Michigan has been synonymous with the automotive industry for more than a century. Revitalization is in the air, being helped along with an exciting start-up venture based in the small village of Holly, about 55 miles north of Detroit in the heart of car country.
Despite the severe economic downturn in 2009, engineer Jeff Lemke, CEO of Falcon Motorsports, decided to turn his focus from tinkering and retrofitting Vipers and Corvettes and pursue a dream of building his very own supercar. It turned out that Lemke’s timing couldn’t have been better. Many auto experts in the state found themselves with time on their hands and were eager to contribute to the project.
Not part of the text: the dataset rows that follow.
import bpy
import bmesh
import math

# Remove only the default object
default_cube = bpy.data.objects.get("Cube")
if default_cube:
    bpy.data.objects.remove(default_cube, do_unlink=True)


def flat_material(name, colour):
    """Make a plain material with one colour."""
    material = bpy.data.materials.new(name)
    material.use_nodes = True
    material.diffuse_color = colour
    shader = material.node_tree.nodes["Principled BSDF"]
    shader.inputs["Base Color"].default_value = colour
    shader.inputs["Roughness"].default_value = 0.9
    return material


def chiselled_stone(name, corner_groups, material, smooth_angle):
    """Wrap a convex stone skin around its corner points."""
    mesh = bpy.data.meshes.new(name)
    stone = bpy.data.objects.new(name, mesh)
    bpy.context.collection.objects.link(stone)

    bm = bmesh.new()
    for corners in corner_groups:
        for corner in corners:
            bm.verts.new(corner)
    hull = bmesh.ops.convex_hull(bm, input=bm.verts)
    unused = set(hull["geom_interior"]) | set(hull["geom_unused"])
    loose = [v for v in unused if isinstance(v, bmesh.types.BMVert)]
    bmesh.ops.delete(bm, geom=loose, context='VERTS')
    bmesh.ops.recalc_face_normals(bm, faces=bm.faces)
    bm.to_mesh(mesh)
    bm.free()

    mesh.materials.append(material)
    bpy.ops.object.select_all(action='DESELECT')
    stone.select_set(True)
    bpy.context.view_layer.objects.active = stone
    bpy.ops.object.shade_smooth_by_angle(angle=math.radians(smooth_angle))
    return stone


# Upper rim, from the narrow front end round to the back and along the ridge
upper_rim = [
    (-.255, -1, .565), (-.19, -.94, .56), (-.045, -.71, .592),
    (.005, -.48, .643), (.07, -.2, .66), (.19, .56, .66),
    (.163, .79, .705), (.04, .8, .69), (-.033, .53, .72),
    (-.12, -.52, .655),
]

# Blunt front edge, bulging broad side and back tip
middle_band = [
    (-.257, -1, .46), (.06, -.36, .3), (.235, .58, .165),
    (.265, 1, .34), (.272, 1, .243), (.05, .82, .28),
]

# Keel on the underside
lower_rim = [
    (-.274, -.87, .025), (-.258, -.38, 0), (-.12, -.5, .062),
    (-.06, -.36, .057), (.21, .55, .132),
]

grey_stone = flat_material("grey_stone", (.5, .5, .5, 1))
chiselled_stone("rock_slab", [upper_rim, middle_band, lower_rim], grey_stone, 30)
The end result, which turned heads at the 2011 North American International Auto Show in Detroit, was an incredible hand-built mid-engine missile with the heart of an American hot rod.
Painstakingly crafted almost entirely out of aluminum, carbon fiber and Kevlar, the Falcon F7 is a “cocktail” of all the cars Lemke’s ever loved: the Ferrari 288 GTO, Lamborghini, Corvette, Dodge Viper, Ford GT. It’s also part fighter jet. Lemke incorporated many features from U.S. fighter aircraft – including the exhaust and the instrument gauges – into the design (the name F7 is even a nod to the F15 jet). The mix of materials used makes the car incredibly lightweight at about 2,800 pounds.
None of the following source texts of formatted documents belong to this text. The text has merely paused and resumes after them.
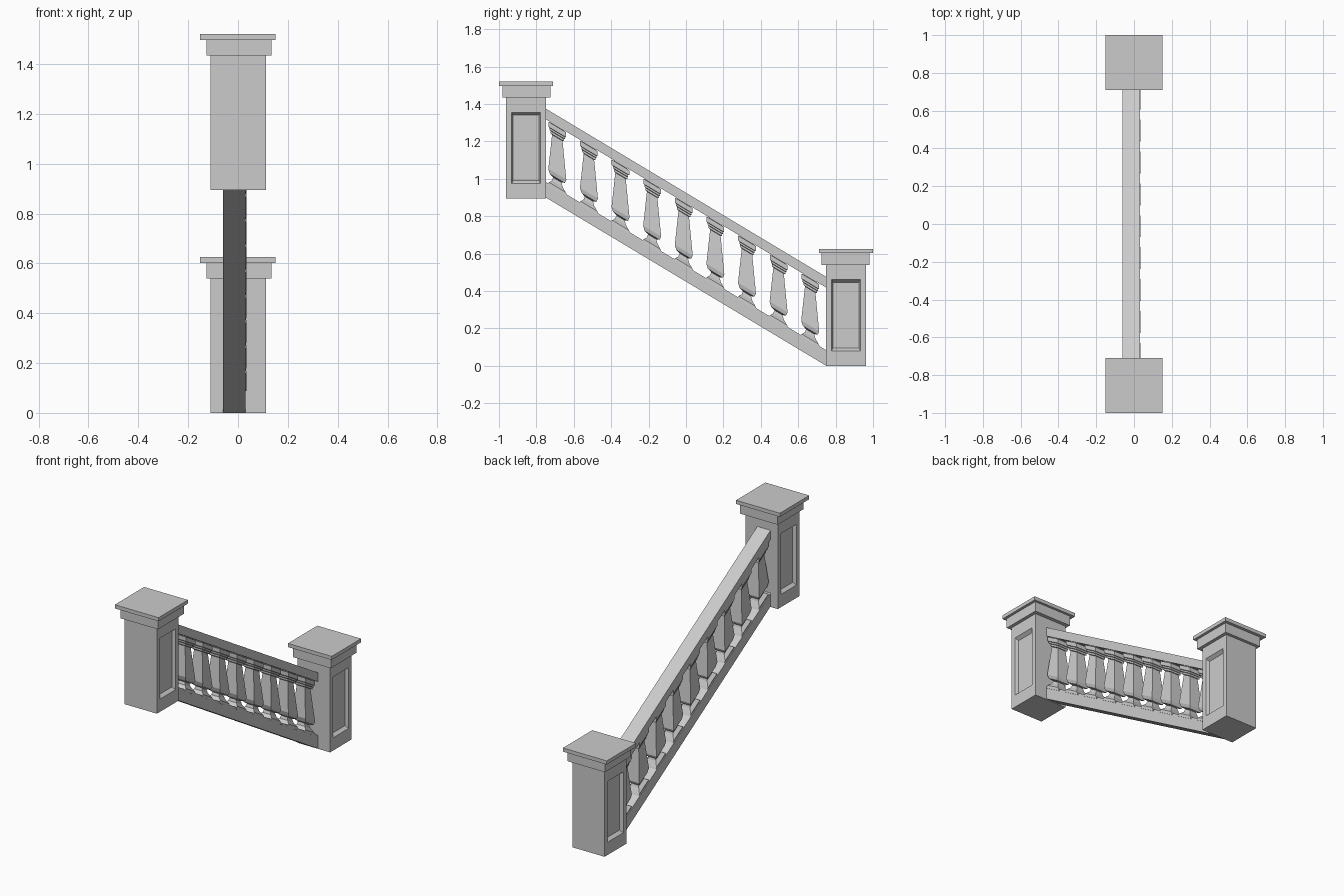
import bpy, bmesh

if "Cube" in bpy.data.objects:
    bpy.data.objects.remove(bpy.data.objects["Cube"])

SLOPE = -0.6      # fall of the stair along y
RAIL_X = -0.015   # centre line of the rails


def to_object(bm, name):
    bmesh.ops.recalc_face_normals(bm, faces=bm.faces)
    mesh = bpy.data.meshes.new(name)
    bm.to_mesh(mesh)
    bm.free()
    obj = bpy.data.objects.new(name, mesh)
    bpy.context.collection.objects.link(obj)
    return obj


def add_box(bm, x0, x1, y0, y1, z0, z1):
    verts = bmesh.ops.create_cube(bm, size=1)["verts"]
    for v in verts:
        v.co = (x1 if v.co.x > 0 else x0,
                y1 if v.co.y > 0 else y0,
                z1 if v.co.z > 0 else z0)
    return verts


# Square post with a sunken panel on both long sides and a stepped cap
def make_post(name, y, z):
    s = 1 if y > 0 else -1
    bm = bmesh.new()
    add_box(bm, -0.111, 0.113, y - 0.107, y + 0.107, z, z + 0.54)
    bm.normal_update()
    for face in [f for f in bm.faces if abs(f.normal.x) > 0.9]:
        sx = 1 if face.normal.x > 0 else -1
        rings = ((0.077, 0.08, 0.46, 0.0), (0.069, 0.095, 0.445, 0.02))
        for hw, low, high, depth in rings:
            bmesh.ops.inset_individual(bm, faces=[face], thickness=0.005)
            mid = face.calc_center_median()
            for v in face.verts:
                v.co = (v.co.x - sx * depth,
                        y + (hw if v.co.y > mid.y else -hw),
                        z + (high if v.co.z > mid.z else low))
    to_object(bm, name)

    bm = bmesh.new()
    yc = y - s * 0.002
    add_box(bm, -0.126, 0.134, yc - 0.128, yc + 0.128, z + 0.54, z + 0.602)
    yc = s * 0.855
    add_box(bm, -0.152, 0.151, yc - 0.145, yc + 0.145, z + 0.602, z + 0.625)
    to_object(bm, name + "_cap")


# Sloping rail with upright ends; z is measured at y = 0
def make_rail(name, z0, z1):
    bm = bmesh.new()
    for v in add_box(bm, RAIL_X - 0.046, RAIL_X + 0.046, -0.75, 0.75, z0, z1):
        v.co.z += SLOPE * v.co.y
    to_object(bm, name)


# Four-sided baluster: (half width, height) profile, sheared to the slope
PROFILE = [(0.058, -0.01), (0.045, 0.01), (0.028, 0.03), (0.022, 0.05),
           (0.040, 0.058), (0.048, 0.08), (0.028, 0.275), (0.036, 0.278),
           (0.036, 0.290), (0.041, 0.293), (0.041, 0.303), (0.047, 0.306),
           (0.047, 0.332), (0.035, 0.334), (0.035, 0.355)]


def make_baluster(name, y, z):
    bm = bmesh.new()
    rings = []
    for hw, h in PROFILE:
        hx = min(hw, 0.046)
        rings.append([bm.verts.new((RAIL_X + 0.004 + a * hx, y + b * hw,
                                    z + h + SLOPE * b * hw))
                      for a, b in ((-1, -1), (1, -1), (1, 1), (-1, 1))])
    for lo, hi in zip(rings, rings[1:]):
        for i in range(4):
            j = (i + 1) % 4
            bm.faces.new((lo[i], lo[j], hi[j], hi[i]))
    bm.faces.new(rings[0])
    bm.faces.new(rings[-1])
    to_object(bm, name)


make_post("upper_post", -0.855, 0.895)
make_post("lower_post", 0.855, 0.0)
make_rail("bottom_rail", 0.45, 0.533)
make_rail("hand_rail", 0.868, 0.925)
for n in range(9):
    y = -0.688 + 0.169 * n
    make_baluster(f"baluster_{n + 1}", y, 0.531 + SLOPE * y)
Falcon is building their ninth F7, making this extraordinary vehicle a true hand-crafted ultra-low-production supercar. Lemke says that purchasing a car from his company is a “very intimate experience,” with each car set up exclusively for each individual customer. Some owners want to be on the race track all the time, while others just want to drive around in a statement-making GT car. One gentleman reportedly had his Falcon painted to match the color of his wife’s favorite handbag.
A new Falcon F7 costs approximately $295,000 for the standard 620hp model and $395,000 for the twin-turbo 1100hp version. It’s a lot of car for the money – especially when taking into consideration other carbon-fiber supercars of this caliber sell for significantly more, often into the seven figures.
The unique style of the Falcon F7 prototype caught the eye of a New York businessman, who approached Lemke at the Detroit Auto Show and told him he’d purchase the very first one. He did just that. “The Falcon is kind of out of this world,” he says. “It’s not something you’d normally see on the road. It’s an American exotic car.”
This VIN #001 Falcon Series 1 F7 is painted Sunset Orange – the only F7 sporting that color. The motor is an LS7 427ci with Lingenfelter performance components and a custom carbon-fiber intake manifold with separate plenums for each bank and long runners, creating 620hp and 600 ft/lbs of torque. A removable Targa roof panel exposes the top of the motor – a thing of beauty in its own right – through the massive rear decklid. (That decklid, by the way, is one of the largest single-piece carbon-fiber car panels in existence.)
The transaxle is a Ricardo 6-speed, while the suspension is a coilover pushrod system with street-friendly damping, along with lightweight billet aluminum control arms and spindle uprights. This very first F7 uses a StopTech 4-piston braking system with 15-inch rotors front and rear. The 7-foot-wide and 44-inch high supercar has custom Forgeline 5-spoke wheels (10-inch front and 13-inch rear) wrapped in 20-inch Pirelli Pzeros.
Open the door to this Falcon and you’ll see black and orange custom leather from Venzano Interiors, along with custom billet gauges and knobs. Air conditioning, power windows, a keyless ignition and even two pieces of custom luggage add still more appeal to this remarkable car. “It’s a great driver,” says the current owner. “I can take it to the track if I want to, but it’s mostly set up for the street.”
There will be no mistaking the perfectly pitched roar of this 2012 Falcon Series 1 F7 VIN #001 as it motors onto the block at Barrett-Jackson’s Las Vegas auction at No Reserve in September 2015. This remarkable rolling work of art is certain to turn more than a few heads.
For up-to date information on this vehicle, click HERE – and make sure to check out the video of this Falcon F7 being built: